**Activity**
Below is a listing; give only the number of its lines that contain the word "materials".

**Material for this task**
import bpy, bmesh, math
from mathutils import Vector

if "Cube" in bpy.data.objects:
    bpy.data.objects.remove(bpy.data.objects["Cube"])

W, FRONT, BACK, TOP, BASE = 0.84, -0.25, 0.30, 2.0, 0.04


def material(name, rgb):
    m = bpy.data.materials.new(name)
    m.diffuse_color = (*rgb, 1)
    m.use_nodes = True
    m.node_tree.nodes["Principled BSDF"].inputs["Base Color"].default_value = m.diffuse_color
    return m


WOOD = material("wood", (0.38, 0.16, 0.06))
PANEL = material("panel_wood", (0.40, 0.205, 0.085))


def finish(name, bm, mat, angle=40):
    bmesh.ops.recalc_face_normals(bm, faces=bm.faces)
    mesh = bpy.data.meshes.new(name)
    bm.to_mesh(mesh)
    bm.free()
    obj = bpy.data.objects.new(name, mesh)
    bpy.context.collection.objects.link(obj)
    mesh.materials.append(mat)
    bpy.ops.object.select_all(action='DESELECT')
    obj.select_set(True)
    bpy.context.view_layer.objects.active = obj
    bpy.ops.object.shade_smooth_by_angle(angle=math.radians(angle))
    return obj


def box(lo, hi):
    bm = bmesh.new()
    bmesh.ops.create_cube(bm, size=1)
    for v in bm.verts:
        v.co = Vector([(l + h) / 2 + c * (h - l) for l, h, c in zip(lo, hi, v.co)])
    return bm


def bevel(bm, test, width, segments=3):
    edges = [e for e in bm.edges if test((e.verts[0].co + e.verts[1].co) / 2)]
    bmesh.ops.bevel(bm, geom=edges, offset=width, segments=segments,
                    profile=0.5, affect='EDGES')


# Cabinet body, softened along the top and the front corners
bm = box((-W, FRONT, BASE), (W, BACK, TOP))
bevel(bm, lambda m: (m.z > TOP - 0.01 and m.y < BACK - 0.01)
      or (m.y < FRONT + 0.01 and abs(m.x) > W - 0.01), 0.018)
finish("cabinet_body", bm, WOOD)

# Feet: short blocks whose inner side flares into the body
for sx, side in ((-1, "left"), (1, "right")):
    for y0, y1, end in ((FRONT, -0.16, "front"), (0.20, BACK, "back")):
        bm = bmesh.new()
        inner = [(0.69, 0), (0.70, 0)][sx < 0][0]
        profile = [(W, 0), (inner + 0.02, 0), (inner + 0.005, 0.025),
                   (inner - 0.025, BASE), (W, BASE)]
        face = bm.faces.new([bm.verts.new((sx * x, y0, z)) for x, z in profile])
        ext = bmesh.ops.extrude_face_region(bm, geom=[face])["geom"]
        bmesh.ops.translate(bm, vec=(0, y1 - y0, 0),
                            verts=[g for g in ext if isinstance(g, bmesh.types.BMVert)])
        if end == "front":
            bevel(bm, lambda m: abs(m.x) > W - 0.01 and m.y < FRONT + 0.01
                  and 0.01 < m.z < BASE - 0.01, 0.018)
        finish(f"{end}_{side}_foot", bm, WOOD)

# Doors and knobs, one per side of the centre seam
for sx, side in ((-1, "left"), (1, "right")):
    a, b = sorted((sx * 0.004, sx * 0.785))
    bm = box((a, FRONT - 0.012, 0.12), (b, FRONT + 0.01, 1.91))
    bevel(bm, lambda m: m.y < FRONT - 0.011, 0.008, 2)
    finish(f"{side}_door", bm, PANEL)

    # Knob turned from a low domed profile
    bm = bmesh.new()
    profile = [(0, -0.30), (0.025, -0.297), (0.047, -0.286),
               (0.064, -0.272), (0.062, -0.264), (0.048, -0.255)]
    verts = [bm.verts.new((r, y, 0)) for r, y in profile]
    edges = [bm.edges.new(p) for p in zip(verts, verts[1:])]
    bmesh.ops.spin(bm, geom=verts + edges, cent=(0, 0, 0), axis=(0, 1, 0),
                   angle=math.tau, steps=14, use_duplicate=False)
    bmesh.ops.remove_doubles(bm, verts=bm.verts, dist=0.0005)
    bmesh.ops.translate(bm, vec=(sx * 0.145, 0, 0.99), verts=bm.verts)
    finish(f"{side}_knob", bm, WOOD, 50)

**Response below**
2